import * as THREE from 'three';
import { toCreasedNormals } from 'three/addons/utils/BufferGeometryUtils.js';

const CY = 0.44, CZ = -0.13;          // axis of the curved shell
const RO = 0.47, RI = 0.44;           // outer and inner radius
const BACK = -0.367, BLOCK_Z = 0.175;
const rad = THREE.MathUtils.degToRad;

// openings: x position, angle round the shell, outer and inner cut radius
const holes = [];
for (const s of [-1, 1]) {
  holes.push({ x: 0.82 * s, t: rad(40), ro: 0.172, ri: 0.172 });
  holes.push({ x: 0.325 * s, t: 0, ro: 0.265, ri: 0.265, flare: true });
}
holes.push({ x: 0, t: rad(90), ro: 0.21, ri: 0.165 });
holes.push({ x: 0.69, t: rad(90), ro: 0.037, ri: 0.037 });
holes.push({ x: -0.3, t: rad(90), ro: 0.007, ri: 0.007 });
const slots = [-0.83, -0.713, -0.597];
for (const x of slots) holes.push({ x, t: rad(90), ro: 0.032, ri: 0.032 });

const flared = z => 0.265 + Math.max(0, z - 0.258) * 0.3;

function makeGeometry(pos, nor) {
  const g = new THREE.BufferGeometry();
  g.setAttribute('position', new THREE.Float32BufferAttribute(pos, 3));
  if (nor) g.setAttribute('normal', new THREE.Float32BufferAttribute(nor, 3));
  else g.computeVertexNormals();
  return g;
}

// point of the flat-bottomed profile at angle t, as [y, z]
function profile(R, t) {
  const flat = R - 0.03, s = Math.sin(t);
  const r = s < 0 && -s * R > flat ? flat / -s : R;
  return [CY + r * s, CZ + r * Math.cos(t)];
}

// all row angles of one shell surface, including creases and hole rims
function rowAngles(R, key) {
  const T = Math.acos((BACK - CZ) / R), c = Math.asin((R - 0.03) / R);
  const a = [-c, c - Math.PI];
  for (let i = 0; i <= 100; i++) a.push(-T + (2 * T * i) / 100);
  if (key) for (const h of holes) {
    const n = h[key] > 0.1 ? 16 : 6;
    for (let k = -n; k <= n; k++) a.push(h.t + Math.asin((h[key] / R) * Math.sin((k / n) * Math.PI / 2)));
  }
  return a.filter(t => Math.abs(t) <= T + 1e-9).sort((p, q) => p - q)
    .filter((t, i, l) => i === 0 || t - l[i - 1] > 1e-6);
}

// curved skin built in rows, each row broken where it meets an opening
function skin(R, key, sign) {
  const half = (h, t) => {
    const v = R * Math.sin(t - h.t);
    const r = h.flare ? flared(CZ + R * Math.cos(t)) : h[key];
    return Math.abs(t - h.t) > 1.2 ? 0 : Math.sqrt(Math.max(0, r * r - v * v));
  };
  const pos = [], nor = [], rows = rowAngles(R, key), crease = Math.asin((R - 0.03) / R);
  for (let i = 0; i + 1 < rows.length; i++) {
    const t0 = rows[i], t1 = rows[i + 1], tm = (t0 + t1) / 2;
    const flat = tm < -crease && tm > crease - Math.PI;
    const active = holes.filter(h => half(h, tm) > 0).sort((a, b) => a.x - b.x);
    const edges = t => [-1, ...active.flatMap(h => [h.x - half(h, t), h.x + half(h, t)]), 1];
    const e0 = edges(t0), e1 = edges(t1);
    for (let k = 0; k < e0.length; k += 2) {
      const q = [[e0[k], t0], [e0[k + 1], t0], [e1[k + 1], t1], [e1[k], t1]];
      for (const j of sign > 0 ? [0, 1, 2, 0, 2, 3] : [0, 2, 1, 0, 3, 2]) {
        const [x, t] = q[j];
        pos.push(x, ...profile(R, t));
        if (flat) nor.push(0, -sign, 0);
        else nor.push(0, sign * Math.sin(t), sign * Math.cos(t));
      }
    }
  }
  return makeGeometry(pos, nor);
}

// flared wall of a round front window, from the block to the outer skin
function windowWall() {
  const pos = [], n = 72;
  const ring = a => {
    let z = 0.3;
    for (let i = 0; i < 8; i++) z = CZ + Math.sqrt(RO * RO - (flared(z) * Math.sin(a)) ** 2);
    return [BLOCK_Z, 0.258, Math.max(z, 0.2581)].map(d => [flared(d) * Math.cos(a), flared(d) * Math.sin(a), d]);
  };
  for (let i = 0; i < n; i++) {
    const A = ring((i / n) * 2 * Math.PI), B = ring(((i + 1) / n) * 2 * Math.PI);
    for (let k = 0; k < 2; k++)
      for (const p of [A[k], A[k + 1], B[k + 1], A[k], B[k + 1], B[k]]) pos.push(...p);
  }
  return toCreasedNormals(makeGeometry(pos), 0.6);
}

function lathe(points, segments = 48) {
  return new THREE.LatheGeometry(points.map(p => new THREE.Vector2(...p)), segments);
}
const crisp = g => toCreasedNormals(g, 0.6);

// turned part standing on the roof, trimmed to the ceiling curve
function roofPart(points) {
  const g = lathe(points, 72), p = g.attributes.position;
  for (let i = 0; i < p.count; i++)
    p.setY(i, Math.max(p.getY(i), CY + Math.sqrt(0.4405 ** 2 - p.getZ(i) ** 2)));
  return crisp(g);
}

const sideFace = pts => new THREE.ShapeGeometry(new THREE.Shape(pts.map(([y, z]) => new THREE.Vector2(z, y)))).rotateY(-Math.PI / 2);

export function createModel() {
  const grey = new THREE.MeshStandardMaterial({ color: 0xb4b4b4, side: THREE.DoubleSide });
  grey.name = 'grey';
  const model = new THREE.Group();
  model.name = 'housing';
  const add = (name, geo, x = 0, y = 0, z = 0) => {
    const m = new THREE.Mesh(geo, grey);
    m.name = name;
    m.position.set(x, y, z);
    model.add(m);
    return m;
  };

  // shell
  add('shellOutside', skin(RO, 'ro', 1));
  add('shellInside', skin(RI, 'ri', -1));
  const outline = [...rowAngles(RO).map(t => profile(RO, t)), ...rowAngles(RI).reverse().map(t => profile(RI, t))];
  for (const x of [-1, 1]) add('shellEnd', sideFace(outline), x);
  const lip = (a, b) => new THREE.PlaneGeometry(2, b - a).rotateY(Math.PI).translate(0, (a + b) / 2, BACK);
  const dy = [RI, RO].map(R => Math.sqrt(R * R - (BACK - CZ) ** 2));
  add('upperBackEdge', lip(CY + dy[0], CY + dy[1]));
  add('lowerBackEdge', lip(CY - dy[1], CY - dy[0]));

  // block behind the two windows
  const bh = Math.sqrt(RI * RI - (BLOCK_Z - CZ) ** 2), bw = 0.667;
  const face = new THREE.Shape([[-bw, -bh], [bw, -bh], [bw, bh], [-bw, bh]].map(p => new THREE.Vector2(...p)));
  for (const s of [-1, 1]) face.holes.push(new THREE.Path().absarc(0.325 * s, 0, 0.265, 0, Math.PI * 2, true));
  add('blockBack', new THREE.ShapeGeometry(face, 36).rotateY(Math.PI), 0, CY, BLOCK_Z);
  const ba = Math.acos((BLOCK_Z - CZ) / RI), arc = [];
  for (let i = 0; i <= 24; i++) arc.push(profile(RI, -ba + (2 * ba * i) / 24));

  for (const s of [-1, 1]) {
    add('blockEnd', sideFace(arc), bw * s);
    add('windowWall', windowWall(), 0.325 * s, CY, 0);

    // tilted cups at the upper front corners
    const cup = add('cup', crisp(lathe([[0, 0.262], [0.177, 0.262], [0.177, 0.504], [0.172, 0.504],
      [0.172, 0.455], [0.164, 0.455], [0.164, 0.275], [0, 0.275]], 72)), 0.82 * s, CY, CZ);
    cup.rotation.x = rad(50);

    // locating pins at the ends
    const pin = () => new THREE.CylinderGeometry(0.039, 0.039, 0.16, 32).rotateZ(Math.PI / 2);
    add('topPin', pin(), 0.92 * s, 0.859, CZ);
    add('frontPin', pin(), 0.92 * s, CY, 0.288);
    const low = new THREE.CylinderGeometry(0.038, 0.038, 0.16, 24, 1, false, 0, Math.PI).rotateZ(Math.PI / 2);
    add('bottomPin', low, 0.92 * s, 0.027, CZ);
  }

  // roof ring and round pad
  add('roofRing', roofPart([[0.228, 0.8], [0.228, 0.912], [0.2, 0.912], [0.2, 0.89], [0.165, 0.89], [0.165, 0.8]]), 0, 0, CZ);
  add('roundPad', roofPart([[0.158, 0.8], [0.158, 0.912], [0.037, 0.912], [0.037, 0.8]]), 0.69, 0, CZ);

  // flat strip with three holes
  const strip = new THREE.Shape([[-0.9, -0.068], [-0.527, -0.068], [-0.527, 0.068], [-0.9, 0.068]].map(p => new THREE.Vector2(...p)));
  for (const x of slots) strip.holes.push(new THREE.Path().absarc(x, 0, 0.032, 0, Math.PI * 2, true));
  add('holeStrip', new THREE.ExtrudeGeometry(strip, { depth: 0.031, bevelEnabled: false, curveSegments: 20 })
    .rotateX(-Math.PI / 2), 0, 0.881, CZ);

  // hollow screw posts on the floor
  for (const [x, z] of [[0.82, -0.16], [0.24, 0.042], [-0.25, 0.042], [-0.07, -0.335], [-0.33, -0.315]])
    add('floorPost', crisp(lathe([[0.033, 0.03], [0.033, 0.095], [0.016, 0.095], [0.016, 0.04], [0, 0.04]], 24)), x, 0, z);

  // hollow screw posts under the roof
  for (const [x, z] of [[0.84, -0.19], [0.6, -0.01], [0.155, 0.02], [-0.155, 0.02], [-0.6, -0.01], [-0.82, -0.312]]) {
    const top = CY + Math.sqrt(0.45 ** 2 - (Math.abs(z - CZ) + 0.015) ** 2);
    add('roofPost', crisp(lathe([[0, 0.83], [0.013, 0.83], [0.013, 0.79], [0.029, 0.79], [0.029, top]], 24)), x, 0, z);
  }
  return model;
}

▶ [ABOUT THIS TASK]
Find the word "rowAngles" in the entries, then copy out every line that has it.

▶ [WRITTEN SOLUTION]
function rowAngles(R, key) {
  const pos = [], nor = [], rows = rowAngles(R, key), crease = Math.asin((R - 0.03) / R);
  const outline = [...rowAngles(RO).map(t => profile(RO, t)), ...rowAngles(RI).reverse().map(t => profile(RI, t))];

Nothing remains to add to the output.